Re: facultative linking and libraries. ...
On Thu, Jun 21, 2001 at 09:30:52PM -0700, Thomas Bushnell, BSG wrote:
> Sven LUTHER <email@example.com> writes:
> > This causes no problem, because the QPL is not incompatible with the LGPL,
> > but it is with the GPL. So there is no possibility to link it with
> > libreadline, isn't it ?
> You are correct: such a combination is not allowed if the licenses are
Thought so, ...
> > As i see it, every user could then build from source the package with
> > libreadline support, and use it for himself, but not redistribute it. Any
> > distribution of the package would have to be with libreadline support
> > disabled, or else be in source only format (making it non-free).
> Who does the linking is irrelevant. There is no work-around; that's
> the point.
Err, my understanding was that anything is compatible with the GPL, but that
the GPL just stops you from distributing it without complying with the GPL, i
am right with it ?
It is perfectly well to use the GPL in any in-house development, linking it
with whatever you like, as long as it stays in-house.
Also, my real question was that there was some interpretation of the GPL which
allowed providing hooks for doing the linking with incompatible libraries, but
not providing it by default, something about the Motif/Lesstif stuff, i think.
Anyway, would it be possible to write a patch so _i_ can link with
libreadline, install it on my box, and use it in-house ?
I can easily see a problem with this.

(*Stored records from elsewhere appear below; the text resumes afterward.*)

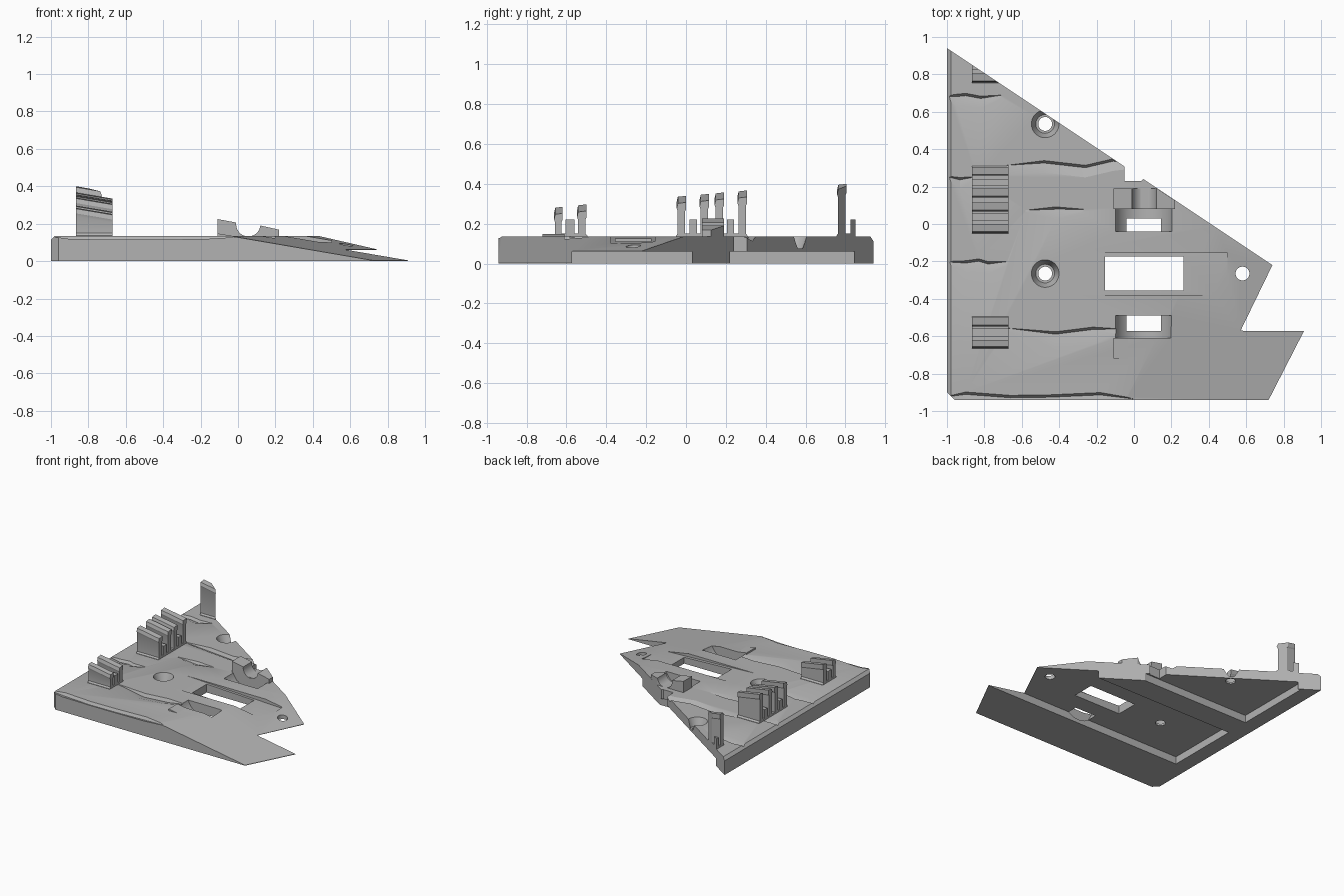
import bpy, bmesh, math
from mathutils import Vector

if "Cube" in bpy.data.objects:
    bpy.data.objects.remove(bpy.data.objects["Cube"])

TOP = 0.135
mat = bpy.data.materials.new("plain grey")
mat.diffuse_color = (0.45, 0.45, 0.45, 1)
mat.use_nodes = True
mat.node_tree.nodes["Principled BSDF"].inputs["Base Color"].default_value = mat.diffuse_color


def finish(bm, name):
    bmesh.ops.recalc_face_normals(bm, faces=bm.faces[:])
    me = bpy.data.meshes.new(name)
    bm.to_mesh(me)
    bm.free()
    ob = bpy.data.objects.new(name, me)
    me.materials.append(mat)
    bpy.context.collection.objects.link(ob)
    return ob


def prism(points, direction):
    """Extrude a closed outline of 3D points along a direction."""
    bm = bmesh.new()
    face = bm.faces.new([bm.verts.new(p) for p in points])
    new = bmesh.ops.extrude_face_region(bm, geom=[face])["geom"]
    bmesh.ops.translate(bm, vec=direction,
                        verts=[g for g in new if isinstance(g, bmesh.types.BMVert)])
    return bm


def box(x0, x1, y0, y1, z0, z1):
    return prism([(x0, y0, z0), (x1, y0, z0), (x1, y1, z0), (x0, y1, z0)], (0, 0, z1 - z0))


def trim(bm, point, normal):
    """Remove everything on the normal side of a plane and close the cut."""
    geom = bm.verts[:] + bm.edges[:] + bm.faces[:]
    bmesh.ops.bisect_plane(bm, geom=geom, dist=1e-5, plane_co=point,
                           plane_no=Vector(normal).normalized(), clear_outer=True)
    bmesh.ops.holes_fill(bm, edges=[e for e in bm.edges if e.is_boundary], sides=0)


def lathe(x, y, r0, z0, r1, z1):
    """Vertical round cutter, straight or conical."""
    bm = bmesh.new()
    bmesh.ops.create_cone(bm, cap_ends=True, segments=40, radius1=r0, radius2=r1, depth=z1 - z0)
    bmesh.ops.translate(bm, vec=(x, y, (z0 + z1) / 2), verts=bm.verts[:])
    return bm


def cut(ob, bm):
    tool = finish(bm, "cutter")
    tool.hide_render = True
    mod = ob.modifiers.new("cut", 'BOOLEAN')
    mod.operation, mod.solver, mod.object = 'DIFFERENCE', 'EXACT', tool
    bpy.context.view_layer.objects.active = ob
    bpy.ops.object.modifier_apply(modifier=mod.name)
    bpy.data.objects.remove(tool)


def crack(points, width, depth):
    """Jagged wedge: steep wall on the back side, gentle ramp to the front."""
    bm = bmesh.new()
    rings = []
    for i, (x, y) in enumerate(points):
        k = 0.1 if i in (0, len(points) - 1) else 1
        rings.append([bm.verts.new(p) for p in (
            (x, y, TOP + 0.002), (x, y - 0.014 * k, TOP - depth * k),
            (x, y - 0.02 - width * k, TOP + 0.002))])
    for a, b in zip(rings, rings[1:]):
        for i in range(3):
            j = (i + 1) % 3
            bm.faces.new((a[i], a[j], b[j], b[i]))
    bm.faces.new(rings[0])
    bm.faces.new(rings[-1])
    return bm


# base plate outline with diagonal rear edge and stepped right edge
outline = [(-1, -0.90), (-0.96, -0.94), (0.72, -0.94), (0.91, -0.57), (0.57, -0.57),
           (0.74, -0.22), (0.05, 0.24), (0.04, 0.23), (-0.05, 0.23), (-0.05, 0.307), (-1, 0.94)]
bm = prism([(x, y, 0) for x, y in outline], (0, 0, TOP))
trim(bm, (0.72, -0.94, 0.004), (0.171, -0.0877, 1))   # ramp to the right
trim(bm, (-1, 0, TOP - 0.022), (-1, 0, 1))            # left edge chamfer
plate = finish(bm, "base_plate")

# recesses underneath
cut(plate, box(-0.88, 1.3, -0.571, 0.03, -0.1, 0.06))
cut(plate, box(-0.88, 1.3, 0.22, 0.845, -0.1, 0.06))

# shallow ramped channel and its window
cut(plate, prism([(-0.35, -0.38, TOP), (0.5, -0.38, 0.1), (0.5, -0.38, 0.3), (-0.35, -0.38, 0.3)],
                 (0, 0.225, 0)))
cut(plate, box(-0.155, 0.265, -0.355, -0.175, -0.2, 0.4))

# round-bottomed wells
for y0, y1 in ((-0.04, 0.085), (-0.61, -0.49)):
    ring = [(0.052 + 0.16 * math.cos(a), y0, 0.19 + 0.16 * math.sin(a))
            for a in (2 * math.pi * i / 48 for i in range(48))]
    cut(plate, prism(ring, (0, y1 - y0, 0)))

# screw holes, two of them countersunk
for x, y, sunk in ((-0.475, 0.535, True), (-0.475, -0.265, True), (0.58, -0.265, False)):
    cut(plate, lathe(x, y, 0.037, -0.2, 0.037, 0.4))
    if sunk:
        cut(plate, lathe(x, y, 0.05, 0.075, 0.075, TOP + 0.003))

# weathered cracks across the top
cracks = [
    ([(-1.02, 0.685), (-0.95, 0.695), (-0.9, 0.70), (-0.82, 0.685), (-0.71, 0.69)], 0.05, 0.02),
    ([(-1.02, 0.26), (-0.93, 0.25), (-0.84, 0.255)], 0.05, 0.02),
    ([(-1.02, -0.2), (-0.9, -0.195), (-0.83, -0.185), (-0.78, -0.2), (-0.68, -0.2)], 0.05, 0.02),
    ([(-0.68, 0.315), (-0.48, 0.34), (-0.26, 0.315), (-0.11, 0.35), (0.02, 0.32)], 0.05, 0.025),
    ([(-0.58, 0.075), (-0.42, 0.093), (-0.27, 0.08)], 0.05, 0.02),
    ([(-0.68, -0.555), (-0.42, -0.575), (-0.22, -0.55), (-0.08, -0.56)], 0.08, 0.025),
    ([(-1.02, -0.925), (-0.9, -0.897), (-0.66, -0.915), (-0.45, -0.912), (-0.18, -0.9),
      (0.05, -0.94)], 0.12, 0.022),
]
for pts, w, d in cracks:
    cut(plate, crack(pts, w, d))

DIAGONAL = ((-1, 0.94, 0), (0.667, 1, 0))

# slotted clips: posts given as (front y, back y, height)
clips = {
    "front_clip": [(-0.66, -0.62, 0.285), (-0.605, -0.56, 0.22), (-0.545, -0.5, 0.297)],
    "middle_clip": [(-0.045, 0, 0.34), (0.017, 0.055, 0.22), (0.07, 0.115, 0.35),
                    (0.145, 0.19, 0.357), (0.205, 0.24, 0.22), (0.26, 0.305, 0.367)],
    "rear_clip": [(0.76, 0.805, 0.40), (0.825, 0.85, 0.22)],
}
for name, posts in clips.items():
    floor = 0.15
    prof = [(posts[0][0] - 0.006, 0.1), (posts[0][0] - 0.006, floor - 0.012)]
    for a, b, z in posts:
        if z > 0.25:    # tall posts have a slight hooked head
            prof += [(a + 0.003, floor), (a + 0.003, z - 0.045), (a - 0.002, z - 0.03),
                     (a + 0.004, z - 0.005), (b, z), (b, z - 0.035), (b - 0.005, z - 0.045),
                     (b - 0.005, floor)]
        else:
            prof += [(a, floor), (a, z), (b, z), (b, floor)]
    prof += [(posts[-1][1] + 0.006, floor - 0.012), (posts[-1][1] + 0.006, 0.1)]
    bm = prism([(-0.865, y, z) for y, z in prof], (0.195, 0, 0))
    for v in bm.verts:  # heads slope down to the right
        if v.co.z > 0.23 and v.co.x > -0.8:
            v.co.z -= 0.033
    if name == "rear_clip":
        trim(bm, *DIAGONAL)
    finish(bm, name)

# cradle with a round trough
arc = [(0.055 + 0.065 * math.cos(a), 0.08, 0.197 + 0.065 * math.sin(a))
       for a in (math.radians(172 + 182 * i / 16) for i in range(17))]
bm = prism([(-0.11, 0.08, 0.08), (-0.11, 0.08, 0.225)] + arc
           + [(0.11, 0.08, 0.193), (0.22, 0.08, 0.168), (0.22, 0.08, 0.08)][1:], (0, 0.11, 0))
trim(bm, *DIAGONAL)
finish(bm, "cradle")

# low sloping stop beside the front well
finish(prism([(-0.11, -0.72, 0.1), (-0.11, -0.72, 0.148), (0.03, -0.72, 0.125), (0.03, -0.72, 0.1)],
             (0, 0.11, 0)), "stop_block")

for ob in bpy.data.objects:
    ob.select_set(True)
bpy.context.view_layer.objects.active = plate
bpy.ops.object.shade_smooth_by_angle(angle=math.radians(25))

Imagine a debian package with such a
patch, where all but the final linking with readline is done, and this last
linking is done in the postinst or something such. I don't think this is
conformant to debian policy, but it is legal, isn't it ?
> > Any insight on this that i could forward to the upstream authors to request
> > such a feature or not ?
> Ask them to release the software under a license compatible with the
Well, right now they are more enclined in re-implementing libreadline than
releasing the stuff under the GPL. They already did the effort of releasing it
under a mixed LGPL/QPL licence, which is an improvement on their previous
licencing scheme (passing from what i can judge from the no licence (and
limboesk legal status) to the only pristine source + patch). I don't feel like
pushing them on it, after all what right have i to force them to release their
code under the GPL.
The real problem is that it is a pain for the user to use a toplevel
interpreter without propper input history support. The authors couldn't care
less, and don't want (yet) to release the few files from the toplevel
interpreter uinder the gpl. But this again may change later, especially if
they loose some of the ideological fears they may have on the GPL.
Anyway, thanks for the response, altough it don't really respond my question.